These three works, the so-called "Roman Trilogy," were all written in the 20th century, but they are all throwback works that sound like they came from the mid-1900s. And this may sound harsh, but all three of them are largely forgettable.
Guisepe Sinopoli and the New York Philharmonic
Ottorino Respighi (1879-1936)
Fontane Di Roma, Pini Di Roma, Feste Romane
Deutsche Grammophon, 1993
One of the common factoids you'll see when reading about Respighi is that he studied with Rimsky-Korsakov during a visit to Russia in 1900-1901, and learned many secrets of orchestration from him. You can also feel the influence of other symphonic "imagists" like Ravel and Debussy in Respighi's music.
You'll never find Respighi sitting among the true gods of classical music, but these particular works (well, at least Fountains of Rome and Pines of Rome) are thought of as admirable and among his better compositions.
Listener Notes for Fountains of Rome:
1) Each movement of this work represents one of Rome's fountains, viewed at a different time of day.
2) In the third movement ("La fontana di Trevi al meriggio") you'll hear some serious low brass parts. I've heard the New York Phil perform plenty of times over the years, but I've never heard the tuba and trombones rip it like they do in this movement. What a pleasure.
3) I'm not sure this work sounds particularly original. It feels like Debussy did this kind of music already, years earlier, and more skillfully too. Finally, does this work sound to you like a film score? I mean that pejoratively.
Listener Notes for Pines of Rome:
1) Notice the bright and cheery trumpet parts at the beginning of the first movement. Parts like this make Pines of Rome a popular staple for high school and college concert bands everywhere.
2) The second movement is as melancholy as the first movement is cheery and treacly. And we get to hear yet another good trumpet part, a solo, which is beautifully played by our New York Philharmonic principal trumpet.

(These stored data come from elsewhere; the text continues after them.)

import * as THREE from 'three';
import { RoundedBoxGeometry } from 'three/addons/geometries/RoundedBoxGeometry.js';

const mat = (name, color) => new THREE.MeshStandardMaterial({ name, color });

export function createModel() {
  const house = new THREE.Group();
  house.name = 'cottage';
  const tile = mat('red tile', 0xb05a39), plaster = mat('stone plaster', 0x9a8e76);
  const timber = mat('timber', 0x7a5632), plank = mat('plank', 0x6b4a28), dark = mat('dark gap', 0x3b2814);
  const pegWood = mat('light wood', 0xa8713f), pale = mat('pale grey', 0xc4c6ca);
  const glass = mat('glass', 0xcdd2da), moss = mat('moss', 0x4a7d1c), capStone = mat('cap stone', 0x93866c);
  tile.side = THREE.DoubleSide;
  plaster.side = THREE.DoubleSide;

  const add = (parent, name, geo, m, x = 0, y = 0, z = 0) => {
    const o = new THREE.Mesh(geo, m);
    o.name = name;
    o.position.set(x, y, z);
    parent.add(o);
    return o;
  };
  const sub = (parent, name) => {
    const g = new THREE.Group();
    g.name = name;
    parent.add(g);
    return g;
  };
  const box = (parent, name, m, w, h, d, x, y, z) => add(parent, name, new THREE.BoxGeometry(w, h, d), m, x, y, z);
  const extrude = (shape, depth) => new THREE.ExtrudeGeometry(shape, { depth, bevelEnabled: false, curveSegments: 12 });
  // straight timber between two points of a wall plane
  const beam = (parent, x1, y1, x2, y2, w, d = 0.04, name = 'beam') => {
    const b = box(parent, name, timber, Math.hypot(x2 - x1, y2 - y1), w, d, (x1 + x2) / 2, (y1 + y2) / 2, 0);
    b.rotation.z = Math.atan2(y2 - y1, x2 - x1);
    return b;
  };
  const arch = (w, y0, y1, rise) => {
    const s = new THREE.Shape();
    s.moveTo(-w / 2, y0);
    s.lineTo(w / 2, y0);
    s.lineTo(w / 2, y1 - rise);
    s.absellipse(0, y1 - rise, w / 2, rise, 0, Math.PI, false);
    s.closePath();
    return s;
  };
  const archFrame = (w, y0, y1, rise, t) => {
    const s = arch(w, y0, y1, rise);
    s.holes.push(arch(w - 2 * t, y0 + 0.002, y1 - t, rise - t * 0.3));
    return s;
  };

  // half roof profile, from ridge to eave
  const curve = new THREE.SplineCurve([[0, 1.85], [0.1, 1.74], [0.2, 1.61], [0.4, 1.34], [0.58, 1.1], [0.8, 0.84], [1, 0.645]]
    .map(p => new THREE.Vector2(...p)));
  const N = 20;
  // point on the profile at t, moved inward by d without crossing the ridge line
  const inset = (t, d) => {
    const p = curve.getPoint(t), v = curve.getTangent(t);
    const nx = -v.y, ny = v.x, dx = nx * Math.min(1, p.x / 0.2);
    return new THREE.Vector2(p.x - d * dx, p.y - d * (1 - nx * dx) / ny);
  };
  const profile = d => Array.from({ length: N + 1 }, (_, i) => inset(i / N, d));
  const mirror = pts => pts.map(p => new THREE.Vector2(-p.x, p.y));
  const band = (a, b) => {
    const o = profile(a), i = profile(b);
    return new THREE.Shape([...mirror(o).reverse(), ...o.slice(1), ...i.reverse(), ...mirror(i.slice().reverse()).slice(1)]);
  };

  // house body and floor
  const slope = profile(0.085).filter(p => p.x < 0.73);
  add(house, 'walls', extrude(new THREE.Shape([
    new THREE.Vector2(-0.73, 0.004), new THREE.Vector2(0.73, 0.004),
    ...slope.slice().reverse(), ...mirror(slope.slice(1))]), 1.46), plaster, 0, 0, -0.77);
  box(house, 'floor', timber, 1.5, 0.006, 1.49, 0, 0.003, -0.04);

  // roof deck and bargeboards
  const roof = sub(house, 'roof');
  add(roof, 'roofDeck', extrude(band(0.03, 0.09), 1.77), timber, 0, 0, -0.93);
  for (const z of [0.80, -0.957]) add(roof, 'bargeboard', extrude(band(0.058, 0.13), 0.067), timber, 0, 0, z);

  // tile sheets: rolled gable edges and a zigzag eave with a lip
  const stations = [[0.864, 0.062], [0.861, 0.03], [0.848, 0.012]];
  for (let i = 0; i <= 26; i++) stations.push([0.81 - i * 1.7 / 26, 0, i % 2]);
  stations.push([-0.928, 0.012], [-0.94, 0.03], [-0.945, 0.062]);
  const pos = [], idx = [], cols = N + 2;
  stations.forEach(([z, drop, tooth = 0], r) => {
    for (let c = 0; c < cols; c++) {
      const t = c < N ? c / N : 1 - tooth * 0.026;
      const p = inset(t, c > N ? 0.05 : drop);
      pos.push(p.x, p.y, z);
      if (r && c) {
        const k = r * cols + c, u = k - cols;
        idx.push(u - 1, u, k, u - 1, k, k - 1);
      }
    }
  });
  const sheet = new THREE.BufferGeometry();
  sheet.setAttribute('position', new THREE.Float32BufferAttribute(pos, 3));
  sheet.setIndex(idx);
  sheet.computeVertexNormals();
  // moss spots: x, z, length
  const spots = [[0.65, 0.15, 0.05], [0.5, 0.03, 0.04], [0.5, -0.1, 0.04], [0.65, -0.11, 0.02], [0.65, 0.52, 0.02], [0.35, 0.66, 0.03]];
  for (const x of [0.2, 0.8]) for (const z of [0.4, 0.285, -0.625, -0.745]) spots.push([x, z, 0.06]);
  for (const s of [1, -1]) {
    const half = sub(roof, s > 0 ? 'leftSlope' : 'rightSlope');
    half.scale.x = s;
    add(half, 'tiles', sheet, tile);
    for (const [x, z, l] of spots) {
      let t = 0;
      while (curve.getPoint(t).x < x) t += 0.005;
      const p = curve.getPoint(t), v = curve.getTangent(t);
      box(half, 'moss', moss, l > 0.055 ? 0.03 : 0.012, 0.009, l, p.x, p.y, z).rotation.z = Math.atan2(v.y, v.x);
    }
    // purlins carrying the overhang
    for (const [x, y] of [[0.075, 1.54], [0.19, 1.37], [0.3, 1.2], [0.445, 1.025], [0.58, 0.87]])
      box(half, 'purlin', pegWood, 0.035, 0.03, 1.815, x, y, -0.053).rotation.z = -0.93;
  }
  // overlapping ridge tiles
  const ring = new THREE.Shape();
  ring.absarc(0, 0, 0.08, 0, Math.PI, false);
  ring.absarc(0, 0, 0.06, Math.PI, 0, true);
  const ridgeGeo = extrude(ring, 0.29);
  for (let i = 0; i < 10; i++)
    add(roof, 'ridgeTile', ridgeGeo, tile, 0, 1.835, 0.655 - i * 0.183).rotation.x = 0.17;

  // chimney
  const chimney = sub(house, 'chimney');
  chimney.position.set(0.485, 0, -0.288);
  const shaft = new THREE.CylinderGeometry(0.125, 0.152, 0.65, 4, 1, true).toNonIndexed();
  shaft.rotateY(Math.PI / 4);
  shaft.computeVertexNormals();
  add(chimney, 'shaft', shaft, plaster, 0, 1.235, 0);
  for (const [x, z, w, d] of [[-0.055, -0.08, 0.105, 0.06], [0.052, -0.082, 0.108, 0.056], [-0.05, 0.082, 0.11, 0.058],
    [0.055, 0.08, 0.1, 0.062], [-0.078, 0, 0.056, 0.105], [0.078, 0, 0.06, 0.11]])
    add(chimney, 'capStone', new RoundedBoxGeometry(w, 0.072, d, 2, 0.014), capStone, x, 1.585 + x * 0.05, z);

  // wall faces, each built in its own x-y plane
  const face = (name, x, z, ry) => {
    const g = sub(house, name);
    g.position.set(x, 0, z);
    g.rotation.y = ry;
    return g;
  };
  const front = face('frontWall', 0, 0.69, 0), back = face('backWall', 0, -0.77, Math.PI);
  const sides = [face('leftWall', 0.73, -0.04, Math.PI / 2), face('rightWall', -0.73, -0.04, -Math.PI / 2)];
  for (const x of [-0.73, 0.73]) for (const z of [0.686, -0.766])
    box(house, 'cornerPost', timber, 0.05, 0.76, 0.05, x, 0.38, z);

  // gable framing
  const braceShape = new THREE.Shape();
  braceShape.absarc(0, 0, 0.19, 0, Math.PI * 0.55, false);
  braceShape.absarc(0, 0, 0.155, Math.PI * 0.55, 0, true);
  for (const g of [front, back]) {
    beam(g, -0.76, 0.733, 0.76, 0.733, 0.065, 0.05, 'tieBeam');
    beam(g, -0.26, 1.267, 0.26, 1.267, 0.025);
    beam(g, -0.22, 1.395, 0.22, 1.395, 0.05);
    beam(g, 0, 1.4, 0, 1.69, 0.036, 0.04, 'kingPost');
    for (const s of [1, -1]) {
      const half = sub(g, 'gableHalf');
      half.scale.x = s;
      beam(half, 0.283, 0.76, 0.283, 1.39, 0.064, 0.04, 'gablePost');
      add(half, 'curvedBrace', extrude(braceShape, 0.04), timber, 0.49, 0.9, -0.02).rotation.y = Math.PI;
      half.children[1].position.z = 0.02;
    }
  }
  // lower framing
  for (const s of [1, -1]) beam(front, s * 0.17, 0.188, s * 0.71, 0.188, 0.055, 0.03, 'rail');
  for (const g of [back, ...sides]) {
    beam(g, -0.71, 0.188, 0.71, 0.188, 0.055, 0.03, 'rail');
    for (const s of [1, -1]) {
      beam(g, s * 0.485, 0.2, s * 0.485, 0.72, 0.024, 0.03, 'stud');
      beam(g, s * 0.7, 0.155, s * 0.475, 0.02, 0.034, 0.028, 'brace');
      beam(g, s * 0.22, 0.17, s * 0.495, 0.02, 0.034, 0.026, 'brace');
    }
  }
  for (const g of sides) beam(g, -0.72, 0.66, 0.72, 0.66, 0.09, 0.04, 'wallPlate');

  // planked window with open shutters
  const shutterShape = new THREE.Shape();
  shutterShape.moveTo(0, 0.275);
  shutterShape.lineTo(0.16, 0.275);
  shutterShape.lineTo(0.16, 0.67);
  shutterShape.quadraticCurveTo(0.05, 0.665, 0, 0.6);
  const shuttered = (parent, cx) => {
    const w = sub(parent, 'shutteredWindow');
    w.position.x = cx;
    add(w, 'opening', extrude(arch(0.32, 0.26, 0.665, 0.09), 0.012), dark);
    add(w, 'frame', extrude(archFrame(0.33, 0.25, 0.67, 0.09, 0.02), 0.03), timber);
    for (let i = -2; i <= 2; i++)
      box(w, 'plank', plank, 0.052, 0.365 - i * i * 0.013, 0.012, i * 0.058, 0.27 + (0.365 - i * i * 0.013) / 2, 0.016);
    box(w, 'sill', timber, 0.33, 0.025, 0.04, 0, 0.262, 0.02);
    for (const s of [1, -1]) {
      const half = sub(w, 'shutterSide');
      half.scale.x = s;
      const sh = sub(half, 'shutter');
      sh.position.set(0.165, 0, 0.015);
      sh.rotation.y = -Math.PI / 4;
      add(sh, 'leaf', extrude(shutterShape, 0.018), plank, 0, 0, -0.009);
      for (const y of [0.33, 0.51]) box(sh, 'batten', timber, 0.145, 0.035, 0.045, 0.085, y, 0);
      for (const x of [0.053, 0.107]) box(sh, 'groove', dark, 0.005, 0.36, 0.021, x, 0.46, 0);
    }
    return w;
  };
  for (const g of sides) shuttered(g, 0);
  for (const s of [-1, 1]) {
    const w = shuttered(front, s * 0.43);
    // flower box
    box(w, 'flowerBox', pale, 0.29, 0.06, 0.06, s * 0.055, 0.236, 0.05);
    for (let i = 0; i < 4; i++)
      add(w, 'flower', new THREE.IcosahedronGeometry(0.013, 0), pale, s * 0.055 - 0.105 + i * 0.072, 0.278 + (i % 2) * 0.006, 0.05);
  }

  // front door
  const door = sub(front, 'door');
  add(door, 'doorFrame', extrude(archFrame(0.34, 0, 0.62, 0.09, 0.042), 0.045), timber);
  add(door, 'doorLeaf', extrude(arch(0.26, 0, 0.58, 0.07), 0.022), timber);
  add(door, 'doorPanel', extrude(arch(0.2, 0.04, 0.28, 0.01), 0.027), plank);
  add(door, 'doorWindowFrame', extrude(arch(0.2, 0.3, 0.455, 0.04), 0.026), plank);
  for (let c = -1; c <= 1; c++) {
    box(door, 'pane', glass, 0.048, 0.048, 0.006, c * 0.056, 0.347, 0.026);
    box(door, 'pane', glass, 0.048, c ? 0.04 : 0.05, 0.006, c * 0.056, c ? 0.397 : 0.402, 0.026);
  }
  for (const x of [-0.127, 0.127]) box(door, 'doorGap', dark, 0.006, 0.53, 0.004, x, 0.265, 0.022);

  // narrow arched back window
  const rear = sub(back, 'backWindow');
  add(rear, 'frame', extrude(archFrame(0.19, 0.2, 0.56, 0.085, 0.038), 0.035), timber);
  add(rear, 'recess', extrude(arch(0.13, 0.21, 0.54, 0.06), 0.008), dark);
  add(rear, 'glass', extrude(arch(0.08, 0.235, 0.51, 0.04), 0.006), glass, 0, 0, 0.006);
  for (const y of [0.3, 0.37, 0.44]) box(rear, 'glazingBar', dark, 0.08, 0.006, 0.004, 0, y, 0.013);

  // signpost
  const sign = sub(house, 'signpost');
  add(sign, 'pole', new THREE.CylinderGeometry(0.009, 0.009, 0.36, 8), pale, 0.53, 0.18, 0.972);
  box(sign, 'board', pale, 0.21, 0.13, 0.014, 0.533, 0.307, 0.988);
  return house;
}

3) Listen for the repeated theme at roughly the 3:40 mark in the second movement. Doesn't this theme sound like it should be the musical backdrop for a band of native Americans in a John Ford movie? Like when the Comanche come over the horizon in The Searchers? I'm probably just being unfairly condescending about music that--let's be honest--sounds suspiciously like a film score.
4) Credit where credit is due in the fourth movement: this recording features a professional clarinetist who plays beautifully--and on key--for an entire solo. Philly Orchestra, please take note.
5) Notice the recording of a bird call used in this performance (begins at 6:20 in the third movement "I pini del Gianicolo"). So I guess white guys invented sampling after all.
Listener Notes for Roman Festivals:
1) I don't mean to be overly harsh, but can't you just tell that this piece is going to be melodramatic with a capital "M" right from the very beginning? Even the liner notes accompanying this CD call Roman Festivals "an unashamedly gaudy showpiece."
2) Can you hear Christian martyrs being attacked by lions in the Roman circus in the first movement? If you can't, go back and listen again.
3) Did you notice the mandolin playing in the third movement (L'Ottobrata)? It happens at the 6:57 mark, just after the violin solo ends. I had to cringe just a little bit, simply because this is all the evidence that you need that Respighi is trying too hard with this composition.
4) Speaking of melodramatic, how about the entire fourth movement of Roman Festivals, and worse still, the nearly two minute-long finale? I considered this work to be the least noteworthy recording on a completely forgettable classical music CD. This is not one of my prized discs.